9. Browse with Tor.

As you browse the web you may have noticed those dumb ads that yell “YOU'RE BROADCASTING YOUR IP!!” And though the ads are stupid, they have a point. You are actually broadcasting your IP address and a lot of information (including your current location) can be taken from that.

This also means that when you post something (such as on a forum) that information is posted with it. If someone doesn't like what you posted it is possible (though rare) that they can find you. Though to be honest the only people with the ability to do this are usually part of the government (FBI or Police.) Which is one way they find child pornography rings.

To protect your whereabouts and keep your IP private, you can use a service called 'TOR' or 'The Onion Routing Network.' It basically sends your connection through three different computers all over the world. Meaning if someone traces your IP they will find a computer in Japan, for example, instead of yours. This system is used by journalist in unfriendly areas that need to send information or to keep their sources anonymous. It can also be used for general privacy.

Tor is relatively easy to set up but must be done a different way depending on your operating system and browser. Simply go to TorProject.org for information on how to set it up with your current system.

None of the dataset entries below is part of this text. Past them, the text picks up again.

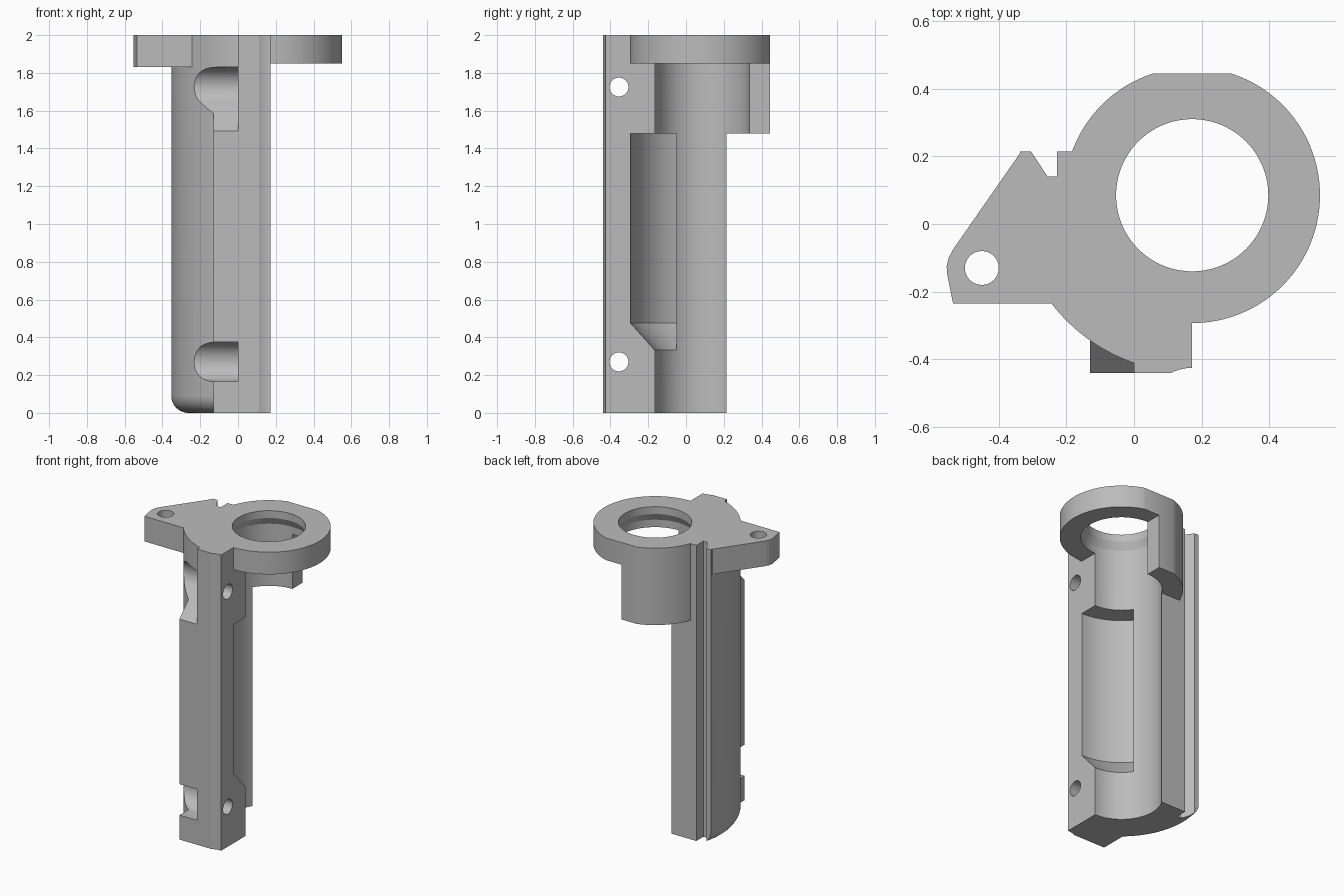
import bpy, bmesh
from math import sin, cos, radians, tau
from mathutils import Vector

cube = bpy.data.objects.get("Cube")
if cube:
    bpy.data.objects.remove(cube, do_unlink=True)

CX, CY = 0.172, 0.085      # axis of the ring and bore
SIDE = CX                  # flat right side of the column
BACK, FRONT = 0.215, -0.44
TAB_Z, RING_Z, TOP = 1.83, 1.85, 2.0
SCREW_Y, SCREW_R = -0.355, 0.105


def finish(name, bm):
    bmesh.ops.remove_doubles(bm, verts=bm.verts, dist=1e-5)
    bmesh.ops.recalc_face_normals(bm, faces=bm.faces)
    mesh = bpy.data.meshes.new(name)
    bm.to_mesh(mesh)
    bm.free()
    ob = bpy.data.objects.new(name, mesh)
    bpy.context.scene.collection.objects.link(ob)
    return ob


def prism(name, pts, lo, hi, axis="z"):
    """Extrude a 2D outline along an axis."""
    place = {"x": lambda a, b, t: (t, a, b),
             "y": lambda a, b, t: (a, t, b),
             "z": lambda a, b, t: (a, b, t)}[axis]
    bm = bmesh.new()
    face = bm.faces.new([bm.verts.new(place(a, b, lo)) for a, b in pts])
    ext = bmesh.ops.extrude_face_region(bm, geom=[face])["geom"]
    moved = [v for v in ext if isinstance(v, bmesh.types.BMVert)]
    bmesh.ops.translate(bm, verts=moved, vec=Vector(place(0, 0, hi - lo)))
    return finish(name, bm)


def box(name, x, y, z):
    return prism(name, [(x[0], y[0]), (x[1], y[0]), (x[1], y[1]), (x[0], y[1])], *z)


def arc(cx, cy, r, a0, a1, n):
    angles = [radians(a0 + (a1 - a0) * i / n) for i in range(n + 1)]
    return [(cx + r * cos(a), cy + r * sin(a)) for a in angles]


def rod(name, a, b, r, lo, hi, axis="z", n=48):
    return prism(name, arc(a, b, r, 0, 360, n)[:-1], lo, hi, axis)


def lathe(name, profile, steps=128):
    """Revolve a radius/height profile about the ring axis."""
    bm = bmesh.new()
    vs = [bm.verts.new((CX + r, CY, z)) for r, z in profile]
    es = [bm.edges.new(pair) for pair in zip(vs, vs[1:])]
    bmesh.ops.spin(bm, geom=vs + es, cent=(CX, CY, 0), axis=(0, 0, 1),
                   angle=tau, steps=steps, use_duplicate=False)
    return finish(name, bm)


def combine(ob, tool, op):
    """Apply a boolean and discard the tool."""
    tool.hide_render = True
    mod = ob.modifiers.new(op, "BOOLEAN")
    mod.operation, mod.object, mod.solver = op, tool, "EXACT"
    bpy.context.view_layer.objects.active = ob
    bpy.ops.object.modifier_apply(modifier=mod.name)
    bpy.data.objects.remove(tool, do_unlink=True)


# Column: a round wall with a filleted foot, flat at the back
fillet = arc(0.435, 0.09, 0.09, -90, 0, 10)
body = lathe("guide_bracket", [(0, -0.1), (0.435, -0.1)] + fillet + [(0.525, 2.1), (0, 2.1)])
combine(body, box("back_limit", (-1, 1), (-1, BACK), (-1, 3)), "INTERSECT")

# Square rail along the front, stepped back near the top
rail = prism("front_rail", [(-0.13, -0.1), (0.3, -0.1), (0.3, 2.1), (0, 2.1),
                            (0, 1.8), (-0.13, 1.8)], FRONT, -0.2, "y")
combine(body, rail, "UNION")
combine(body, box("side_limit", (-1, SIDE), (-1, 1), (-1, 3)), "INTERSECT")

# Ring, carried down behind the column as a half sleeve
ring = rod("ring", CX, CY, 0.378, 1.48, 2.1, n=128)
combine(ring, box("sleeve_cut", (SIDE, 1), (-1, 1), (1, RING_Z)), "DIFFERENCE")
combine(body, ring, "UNION")

# Mounting tab on the right side
tab = prism("mounting_tab", [(-0.2, 0.1), (-0.34, 0.205), (-0.535, -0.075), (-0.548, -0.1),
                             (-0.554, -0.125), (-0.552, -0.15), (-0.535, -0.235),
                             (-0.2, -0.235)], TAB_Z, 2.1)
combine(body, tab, "UNION")
combine(body, box("outer_limit", (-1, 1), (-1, 0.445), (0, TOP)), "INTERSECT")

# Bore with a narrower lip at the top
bore = lathe("bore", [(0, -0.2), (0.25, -0.2), (0.25, 1.9), (0.225, 1.95),
                      (0.225, 2.2), (0, 2.2)])
combine(body, bore, "DIFFERENCE")

# Wider pocket inside the column with a sloped floor
pocket = lathe("pocket", [(0, 0.276), (0.2, 0.276), (0.378, 0.475), (0.378, 1.48), (0, 1.48)])
combine(pocket, box("pocket_limit", (-1, 1), (-1, -0.05), (-1, 3)), "INTERSECT")
combine(body, pocket, "DIFFERENCE")

# Groove down the back and hollow along the front right edge
groove = prism("groove", [(-0.345, 0.275), (-0.255, 0.14), (-0.228, 0.14), (-0.228, 0.275)], -1, 3)
combine(body, groove, "DIFFERENCE")
combine(body, rod("edge_hollow", SIDE, -0.56, 0.135, -1, 3, n=64), "DIFFERENCE")

# Screw head slots open to the front, and the screw holes
for z, start in ((0.27, -90), (1.725, -45)):
    outline = arc(SCREW_Y, z, SCREW_R, start, 90, 24)
    y0, z0 = outline[0]
    drop = (y0 + 0.6) if start == -45 else 0
    outline += [(-0.6, z + SCREW_R), (-0.6, z0 - drop)]
    combine(body, prism("screw_slot", outline, -0.7, 0, "x"), "DIFFERENCE")
    combine(body, rod("screw_hole", SCREW_Y, z, 0.05, -0.1, 0.3, "x"), "DIFFERENCE")
combine(body, rod("tab_hole", -0.45, -0.13, 0.05, 1.7, 2.2), "DIFFERENCE")

# Plain grey finish
grey = bpy.data.materials.new("plain_grey")
grey.use_nodes = True
colour = (0.5, 0.5, 0.5, 1)
grey.diffuse_color = colour
grey.node_tree.nodes["Principled BSDF"].inputs["Base Color"].default_value = colour
body.data.materials.clear()
body.data.materials.append(grey)
for poly in body.data.polygons:
    poly.material_index = 0

bpy.ops.object.select_all(action="DESELECT")
body.select_set(True)
bpy.context.view_layer.objects.active = body
bpy.ops.object.shade_smooth_by_angle(angle=radians(25))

Warning: You probably don't want to use Tor at all times. Many websites don't work well with Tor and the network has been banned on many services. It will also slow down your browsing considerably. You can set up a 'Tor Button' that will turn it on with a click of a button so that you only use it when you need to and turn it off for regular browsing.

10. Encrypt your harddrive.

The past few tips have been what to do to defend yourself online, but what about offline? What's to stop someone from stealing your computer and getting all the information they need. This is where harddrive encryption comes in to play.

Encryption turns your data into random numbers and letters, it is then reorganized using a key-phrase you create. This can be done on each file if need be but can also be done on your entire hard drive, making it near impossible for thieves to get your data.

There are many ways to do this but the simplest by far is to use Trucrypt. Truecrypt works on all operating systems and is very easy to install and use. For starters head over to Truecrypt.org and download the installer for your operating system. From there follow the instructions available on the website.

Remember to use a strong password to thwart a dictionary attack.

11. Install Spybot search and destroy or similar.

It is possible that while browsing the web a company was able to install 'spyware' on to your computer. This software tracks everything about you. Your location, the sites you visit, everything. You have to get rid of this stuff.

One of the best programs for just this use is called Spybot: Seach and Destroy. It will seek out and obliterate the offending software, keeping your private information safe. The best part is that the program is completely free to use. There are other programs that do this, just do some research and you'll find plenty. Many of these programs charge for their services.

12. Keep windows up to date

My final bit of advice is to keep your operating system up to date. There are almost always security holes popping up in Windows and the other systems that are later closed with security updates. A lot of people choose to skip these updates which leaves their computer open for people to steal their information.

And... finally...

The bonus – Internet abstinence: Don't go online.

The only 100% affective way to keep your data to yourself is to never go online. Turn your laptop's wireless off and keep it disconnected from all networks.

No matter how secure any of the myriad tips I give may sound, there is always a way around it. Even if there isn't one now, some clever hacker will find a way in. So be cautious about what you post online—there is a way for someone to find out it's you.

blog comments powered by Disqus

Kole McRae

Kole McRae

Kole is a tech journalist and all round nice guy. He was built by a mad scientist with the parts of lesser writers. He was made to destroy the world but ends up just eating ramen all day and writing tech news. more

Who's Hiring

Recent Comments

Powered by Disqus